TASK DETAILS: Without changing a character, output all of the records.

Start of INFORMATION SHOWN

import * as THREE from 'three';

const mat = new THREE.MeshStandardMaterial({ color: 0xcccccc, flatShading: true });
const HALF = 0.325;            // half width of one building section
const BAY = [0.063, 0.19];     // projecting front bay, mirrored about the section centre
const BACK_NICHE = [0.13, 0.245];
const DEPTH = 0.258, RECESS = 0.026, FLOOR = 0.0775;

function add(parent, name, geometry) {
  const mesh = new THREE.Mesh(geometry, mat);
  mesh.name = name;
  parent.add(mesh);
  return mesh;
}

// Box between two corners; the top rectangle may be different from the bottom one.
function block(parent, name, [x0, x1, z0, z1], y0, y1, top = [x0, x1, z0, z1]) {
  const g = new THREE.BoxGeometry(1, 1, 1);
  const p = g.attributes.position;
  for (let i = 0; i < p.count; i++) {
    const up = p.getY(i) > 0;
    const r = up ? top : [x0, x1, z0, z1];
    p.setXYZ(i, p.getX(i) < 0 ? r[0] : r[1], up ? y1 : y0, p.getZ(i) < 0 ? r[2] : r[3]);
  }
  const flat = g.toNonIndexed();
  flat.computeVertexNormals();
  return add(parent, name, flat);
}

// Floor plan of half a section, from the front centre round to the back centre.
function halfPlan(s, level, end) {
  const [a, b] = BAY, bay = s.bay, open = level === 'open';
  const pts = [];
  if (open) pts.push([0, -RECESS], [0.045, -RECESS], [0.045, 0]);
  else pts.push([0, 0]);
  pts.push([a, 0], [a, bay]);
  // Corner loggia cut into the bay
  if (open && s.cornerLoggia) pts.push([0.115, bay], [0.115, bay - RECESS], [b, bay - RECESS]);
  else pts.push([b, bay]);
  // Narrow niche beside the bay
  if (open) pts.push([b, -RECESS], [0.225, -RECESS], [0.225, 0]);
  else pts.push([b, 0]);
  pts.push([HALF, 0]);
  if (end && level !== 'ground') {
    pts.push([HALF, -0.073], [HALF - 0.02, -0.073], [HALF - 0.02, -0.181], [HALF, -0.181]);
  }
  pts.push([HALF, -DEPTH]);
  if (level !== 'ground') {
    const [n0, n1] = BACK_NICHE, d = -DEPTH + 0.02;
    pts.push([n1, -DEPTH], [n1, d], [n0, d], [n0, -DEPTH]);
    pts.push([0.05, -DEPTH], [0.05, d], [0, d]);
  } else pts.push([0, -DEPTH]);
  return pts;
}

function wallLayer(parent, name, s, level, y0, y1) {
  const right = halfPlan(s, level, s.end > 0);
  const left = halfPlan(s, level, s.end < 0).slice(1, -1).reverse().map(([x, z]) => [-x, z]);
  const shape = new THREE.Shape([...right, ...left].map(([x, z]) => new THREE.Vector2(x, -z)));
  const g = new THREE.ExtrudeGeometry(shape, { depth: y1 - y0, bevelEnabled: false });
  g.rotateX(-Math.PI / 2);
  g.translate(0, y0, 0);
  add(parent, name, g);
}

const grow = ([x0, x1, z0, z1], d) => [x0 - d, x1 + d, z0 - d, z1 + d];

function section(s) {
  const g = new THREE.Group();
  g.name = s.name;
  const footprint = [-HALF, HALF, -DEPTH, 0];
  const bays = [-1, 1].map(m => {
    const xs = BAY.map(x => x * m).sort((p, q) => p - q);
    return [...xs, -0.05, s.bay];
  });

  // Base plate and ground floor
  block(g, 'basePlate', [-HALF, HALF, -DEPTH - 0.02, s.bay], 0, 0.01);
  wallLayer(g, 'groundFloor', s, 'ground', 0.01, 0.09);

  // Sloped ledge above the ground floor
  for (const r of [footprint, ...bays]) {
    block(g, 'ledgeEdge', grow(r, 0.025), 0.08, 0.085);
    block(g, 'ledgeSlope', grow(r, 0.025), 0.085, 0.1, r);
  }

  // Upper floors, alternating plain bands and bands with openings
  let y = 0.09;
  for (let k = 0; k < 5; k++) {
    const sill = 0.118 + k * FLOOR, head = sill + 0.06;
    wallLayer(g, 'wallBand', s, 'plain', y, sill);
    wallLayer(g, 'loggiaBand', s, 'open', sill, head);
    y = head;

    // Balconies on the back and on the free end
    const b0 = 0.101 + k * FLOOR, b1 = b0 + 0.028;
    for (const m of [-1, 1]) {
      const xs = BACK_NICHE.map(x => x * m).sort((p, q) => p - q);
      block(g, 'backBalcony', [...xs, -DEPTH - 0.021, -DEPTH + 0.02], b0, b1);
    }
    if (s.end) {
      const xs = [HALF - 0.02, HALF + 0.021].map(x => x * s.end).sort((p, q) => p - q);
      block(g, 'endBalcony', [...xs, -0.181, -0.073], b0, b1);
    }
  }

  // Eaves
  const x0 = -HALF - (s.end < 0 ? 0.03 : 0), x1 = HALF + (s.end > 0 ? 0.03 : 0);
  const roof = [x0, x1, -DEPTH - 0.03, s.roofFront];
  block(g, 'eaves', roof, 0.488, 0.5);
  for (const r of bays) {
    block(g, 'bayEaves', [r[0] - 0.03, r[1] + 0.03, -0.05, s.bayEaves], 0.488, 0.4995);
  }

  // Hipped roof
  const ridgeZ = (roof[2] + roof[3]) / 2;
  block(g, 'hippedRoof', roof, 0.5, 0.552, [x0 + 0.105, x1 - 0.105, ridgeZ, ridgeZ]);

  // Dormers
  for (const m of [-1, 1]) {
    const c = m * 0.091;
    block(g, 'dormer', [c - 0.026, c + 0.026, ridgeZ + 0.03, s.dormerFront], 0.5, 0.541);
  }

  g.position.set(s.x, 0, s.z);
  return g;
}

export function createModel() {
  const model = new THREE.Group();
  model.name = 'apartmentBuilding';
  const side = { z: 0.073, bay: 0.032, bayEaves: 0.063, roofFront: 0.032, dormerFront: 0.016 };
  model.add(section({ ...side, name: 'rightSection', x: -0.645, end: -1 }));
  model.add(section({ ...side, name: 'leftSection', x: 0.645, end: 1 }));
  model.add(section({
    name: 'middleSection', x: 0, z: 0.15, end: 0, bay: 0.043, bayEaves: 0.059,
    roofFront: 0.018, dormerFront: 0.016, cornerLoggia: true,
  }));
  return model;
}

End of INFORMATION SHOWN

FINISHED EXERCISE:
import * as THREE from 'three';

const mat = new THREE.MeshStandardMaterial({ color: 0xcccccc, flatShading: true });
const HALF = 0.325;            // half width of one building section
const BAY = [0.063, 0.19];     // projecting front bay, mirrored about the section centre
const BACK_NICHE = [0.13, 0.245];
const DEPTH = 0.258, RECESS = 0.026, FLOOR = 0.0775;

function add(parent, name, geometry) {
  const mesh = new THREE.Mesh(geometry, mat);
  mesh.name = name;
  parent.add(mesh);
  return mesh;
}

// Box between two corners; the top rectangle may be different from the bottom one.
function block(parent, name, [x0, x1, z0, z1], y0, y1, top = [x0, x1, z0, z1]) {
  const g = new THREE.BoxGeometry(1, 1, 1);
  const p = g.attributes.position;
  for (let i = 0; i < p.count; i++) {
    const up = p.getY(i) > 0;
    const r = up ? top : [x0, x1, z0, z1];
    p.setXYZ(i, p.getX(i) < 0 ? r[0] : r[1], up ? y1 : y0, p.getZ(i) < 0 ? r[2] : r[3]);
  }
  const flat = g.toNonIndexed();
  flat.computeVertexNormals();
  return add(parent, name, flat);
}

// Floor plan of half a section, from the front centre round to the back centre.
function halfPlan(s, level, end) {
  const [a, b] = BAY, bay = s.bay, open = level === 'open';
  const pts = [];
  if (open) pts.push([0, -RECESS], [0.045, -RECESS], [0.045, 0]);
  else pts.push([0, 0]);
  pts.push([a, 0], [a, bay]);
  // Corner loggia cut into the bay
  if (open && s.cornerLoggia) pts.push([0.115, bay], [0.115, bay - RECESS], [b, bay - RECESS]);
  else pts.push([b, bay]);
  // Narrow niche beside the bay
  if (open) pts.push([b, -RECESS], [0.225, -RECESS], [0.225, 0]);
  else pts.push([b, 0]);
  pts.push([HALF, 0]);
  if (end && level !== 'ground') {
    pts.push([HALF, -0.073], [HALF - 0.02, -0.073], [HALF - 0.02, -0.181], [HALF, -0.181]);
  }
  pts.push([HALF, -DEPTH]);
  if (level !== 'ground') {
    const [n0, n1] = BACK_NICHE, d = -DEPTH + 0.02;
    pts.push([n1, -DEPTH], [n1, d], [n0, d], [n0, -DEPTH]);
    pts.push([0.05, -DEPTH], [0.05, d], [0, d]);
  } else pts.push([0, -DEPTH]);
  return pts;
}

function wallLayer(parent, name, s, level, y0, y1) {
  const right = halfPlan(s, level, s.end > 0);
  const left = halfPlan(s, level, s.end < 0).slice(1, -1).reverse().map(([x, z]) => [-x, z]);
  const shape = new THREE.Shape([...right, ...left].map(([x, z]) => new THREE.Vector2(x, -z)));
  const g = new THREE.ExtrudeGeometry(shape, { depth: y1 - y0, bevelEnabled: false });
  g.rotateX(-Math.PI / 2);
  g.translate(0, y0, 0);
  add(parent, name, g);
}

const grow = ([x0, x1, z0, z1], d) => [x0 - d, x1 + d, z0 - d, z1 + d];

function section(s) {
  const g = new THREE.Group();
  g.name = s.name;
  const footprint = [-HALF, HALF, -DEPTH, 0];
  const bays = [-1, 1].map(m => {
    const xs = BAY.map(x => x * m).sort((p, q) => p - q);
    return [...xs, -0.05, s.bay];
  });

  // Base plate and ground floor
  block(g, 'basePlate', [-HALF, HALF, -DEPTH - 0.02, s.bay], 0, 0.01);
  wallLayer(g, 'groundFloor', s, 'ground', 0.01, 0.09);

  // Sloped ledge above the ground floor
  for (const r of [footprint, ...bays]) {
    block(g, 'ledgeEdge', grow(r, 0.025), 0.08, 0.085);
    block(g, 'ledgeSlope', grow(r, 0.025), 0.085, 0.1, r);
  }

  // Upper floors, alternating plain bands and bands with openings
  let y = 0.09;
  for (let k = 0; k < 5; k++) {
    const sill = 0.118 + k * FLOOR, head = sill + 0.06;
    wallLayer(g, 'wallBand', s, 'plain', y, sill);
    wallLayer(g, 'loggiaBand', s, 'open', sill, head);
    y = head;

    // Balconies on the back and on the free end
    const b0 = 0.101 + k * FLOOR, b1 = b0 + 0.028;
    for (const m of [-1, 1]) {
      const xs = BACK_NICHE.map(x => x * m).sort((p, q) => p - q);
      block(g, 'backBalcony', [...xs, -DEPTH - 0.021, -DEPTH + 0.02], b0, b1);
    }
    if (s.end) {
      const xs = [HALF - 0.02, HALF + 0.021].map(x => x * s.end).sort((p, q) => p - q);
      block(g, 'endBalcony', [...xs, -0.181, -0.073], b0, b1);
    }
  }

  // Eaves
  const x0 = -HALF - (s.end < 0 ? 0.03 : 0), x1 = HALF + (s.end > 0 ? 0.03 : 0);
  const roof = [x0, x1, -DEPTH - 0.03, s.roofFront];
  block(g, 'eaves', roof, 0.488, 0.5);
  for (const r of bays) {
    block(g, 'bayEaves', [r[0] - 0.03, r[1] + 0.03, -0.05, s.bayEaves], 0.488, 0.4995);
  }

  // Hipped roof
  const ridgeZ = (roof[2] + roof[3]) / 2;
  block(g, 'hippedRoof', roof, 0.5, 0.552, [x0 + 0.105, x1 - 0.105, ridgeZ, ridgeZ]);

  // Dormers
  for (const m of [-1, 1]) {
    const c = m * 0.091;
    block(g, 'dormer', [c - 0.026, c + 0.026, ridgeZ + 0.03, s.dormerFront], 0.5, 0.541);
  }

  g.position.set(s.x, 0, s.z);
  return g;
}

export function createModel() {
  const model = new THREE.Group();
  model.name = 'apartmentBuilding';
  const side = { z: 0.073, bay: 0.032, bayEaves: 0.063, roofFront: 0.032, dormerFront: 0.016 };
  model.add(section({ ...side, name: 'rightSection', x: -0.645, end: -1 }));
  model.add(section({ ...side, name: 'leftSection', x: 0.645, end: 1 }));
  model.add(section({
    name: 'middleSection', x: 0, z: 0.15, end: 0, bay: 0.043, bayEaves: 0.059,
    roofFront: 0.018, dormerFront: 0.016, cornerLoggia: true,
  }));
  return model;
}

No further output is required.